April has been declared “National Holocaust Month” and students study this time in history during that month so as “Never to Forget. ” Steven Spielberg made an Oscar winning film based upon Thomas Keneally’s book, Schindler’s List. And what does this mean to us? It means that our everyday lives exist with a certain kind of ease that I am sure none of the Holocaust victims would deny us; it is as this kind of life they had prior to World War II.
But, what they would want is for us to remember the nightmare of the Holocaust, because it can happen again. And each one of us, by knowing and remembering, will be ready so that the next time maniacal prejudicial attacks against Jews or any other people begins, such slaughter cannot happen again. There are many ways and many reasons to study and learn about the Holocaust. Everybody takes something different from the experience.

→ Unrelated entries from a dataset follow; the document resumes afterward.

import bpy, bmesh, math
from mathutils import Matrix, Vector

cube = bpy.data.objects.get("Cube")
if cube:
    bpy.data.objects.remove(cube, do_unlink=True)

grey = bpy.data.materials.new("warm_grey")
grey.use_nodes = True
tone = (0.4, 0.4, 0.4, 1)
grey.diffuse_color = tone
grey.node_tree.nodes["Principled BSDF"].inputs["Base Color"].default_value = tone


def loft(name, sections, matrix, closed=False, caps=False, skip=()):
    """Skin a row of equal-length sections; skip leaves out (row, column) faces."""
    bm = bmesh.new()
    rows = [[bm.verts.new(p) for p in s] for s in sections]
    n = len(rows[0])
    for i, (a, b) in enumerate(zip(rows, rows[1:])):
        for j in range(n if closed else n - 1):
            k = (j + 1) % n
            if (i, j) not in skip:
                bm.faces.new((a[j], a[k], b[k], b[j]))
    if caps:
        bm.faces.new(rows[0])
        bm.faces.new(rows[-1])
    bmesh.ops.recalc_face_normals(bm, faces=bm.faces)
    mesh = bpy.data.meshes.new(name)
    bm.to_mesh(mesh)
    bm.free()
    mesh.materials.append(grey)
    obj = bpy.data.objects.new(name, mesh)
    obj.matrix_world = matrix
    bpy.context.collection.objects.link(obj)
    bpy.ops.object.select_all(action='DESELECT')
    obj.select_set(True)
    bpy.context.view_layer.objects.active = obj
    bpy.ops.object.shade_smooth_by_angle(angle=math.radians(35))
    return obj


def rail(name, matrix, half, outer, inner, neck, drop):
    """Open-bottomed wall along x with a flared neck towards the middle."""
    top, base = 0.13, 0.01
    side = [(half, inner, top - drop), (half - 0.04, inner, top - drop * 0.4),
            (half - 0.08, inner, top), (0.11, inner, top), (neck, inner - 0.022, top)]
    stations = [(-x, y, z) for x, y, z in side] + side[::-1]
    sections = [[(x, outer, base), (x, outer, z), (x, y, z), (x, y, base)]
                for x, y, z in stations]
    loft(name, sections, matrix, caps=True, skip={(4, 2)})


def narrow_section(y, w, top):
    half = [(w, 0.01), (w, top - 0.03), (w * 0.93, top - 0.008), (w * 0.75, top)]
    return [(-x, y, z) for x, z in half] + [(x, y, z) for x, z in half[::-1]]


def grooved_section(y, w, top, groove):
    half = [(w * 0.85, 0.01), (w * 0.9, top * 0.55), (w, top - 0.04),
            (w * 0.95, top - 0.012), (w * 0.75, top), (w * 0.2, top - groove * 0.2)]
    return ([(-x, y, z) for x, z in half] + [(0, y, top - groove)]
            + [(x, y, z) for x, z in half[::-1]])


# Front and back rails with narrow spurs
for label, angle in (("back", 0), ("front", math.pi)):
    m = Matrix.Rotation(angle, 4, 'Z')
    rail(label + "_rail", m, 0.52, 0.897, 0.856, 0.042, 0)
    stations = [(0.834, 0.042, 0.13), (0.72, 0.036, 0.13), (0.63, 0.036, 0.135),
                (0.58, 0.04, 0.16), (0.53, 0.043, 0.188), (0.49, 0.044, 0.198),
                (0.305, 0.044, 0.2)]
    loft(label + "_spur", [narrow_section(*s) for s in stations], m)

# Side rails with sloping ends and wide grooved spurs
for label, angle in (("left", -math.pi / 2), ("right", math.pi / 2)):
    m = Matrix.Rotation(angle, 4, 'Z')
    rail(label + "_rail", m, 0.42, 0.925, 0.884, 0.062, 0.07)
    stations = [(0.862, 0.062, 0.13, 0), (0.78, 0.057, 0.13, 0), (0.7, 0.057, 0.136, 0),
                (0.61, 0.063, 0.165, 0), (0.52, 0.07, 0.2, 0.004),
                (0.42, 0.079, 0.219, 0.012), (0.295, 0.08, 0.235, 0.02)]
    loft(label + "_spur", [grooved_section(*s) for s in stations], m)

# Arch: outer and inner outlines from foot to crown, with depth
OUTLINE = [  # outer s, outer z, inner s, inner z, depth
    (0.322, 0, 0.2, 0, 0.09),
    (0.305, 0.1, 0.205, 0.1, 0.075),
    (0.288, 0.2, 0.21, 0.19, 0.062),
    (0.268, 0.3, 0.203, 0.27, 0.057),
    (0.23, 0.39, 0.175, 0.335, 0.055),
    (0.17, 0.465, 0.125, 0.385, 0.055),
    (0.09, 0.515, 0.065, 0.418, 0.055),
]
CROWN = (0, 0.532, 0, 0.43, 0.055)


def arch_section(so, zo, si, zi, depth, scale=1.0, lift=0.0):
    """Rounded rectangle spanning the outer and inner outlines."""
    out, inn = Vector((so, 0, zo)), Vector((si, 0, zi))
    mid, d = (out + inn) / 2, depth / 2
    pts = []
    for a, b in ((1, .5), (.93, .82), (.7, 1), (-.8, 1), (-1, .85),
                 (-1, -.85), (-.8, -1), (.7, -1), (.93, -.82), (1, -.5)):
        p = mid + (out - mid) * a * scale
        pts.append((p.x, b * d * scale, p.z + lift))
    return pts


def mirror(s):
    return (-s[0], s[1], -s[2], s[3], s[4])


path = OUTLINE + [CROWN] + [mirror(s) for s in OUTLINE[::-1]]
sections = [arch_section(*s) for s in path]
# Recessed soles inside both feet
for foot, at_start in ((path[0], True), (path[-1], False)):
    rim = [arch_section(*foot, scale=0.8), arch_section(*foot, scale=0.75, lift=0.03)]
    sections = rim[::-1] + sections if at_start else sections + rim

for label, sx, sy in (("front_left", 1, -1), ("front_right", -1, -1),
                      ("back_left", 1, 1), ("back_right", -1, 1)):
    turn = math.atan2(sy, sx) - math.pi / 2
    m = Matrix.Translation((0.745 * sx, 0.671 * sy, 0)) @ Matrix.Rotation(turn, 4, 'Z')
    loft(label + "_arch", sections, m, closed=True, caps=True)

The below listed websites and book summaries are just a few that I hope will not only help you to remember the Holocaust, but give you courage to speak out and stand up if another situation occurs. And it is occurring… The Holocaust was a nightmare for all of humanity. Worldwide cruelty continues to exist. Perhaps reading these books, one can learn to recognize the evil…and remember that it can be stopped. But, it can only be stopped by individuals. It involves a commitment to ethical thinking and personal moral courage.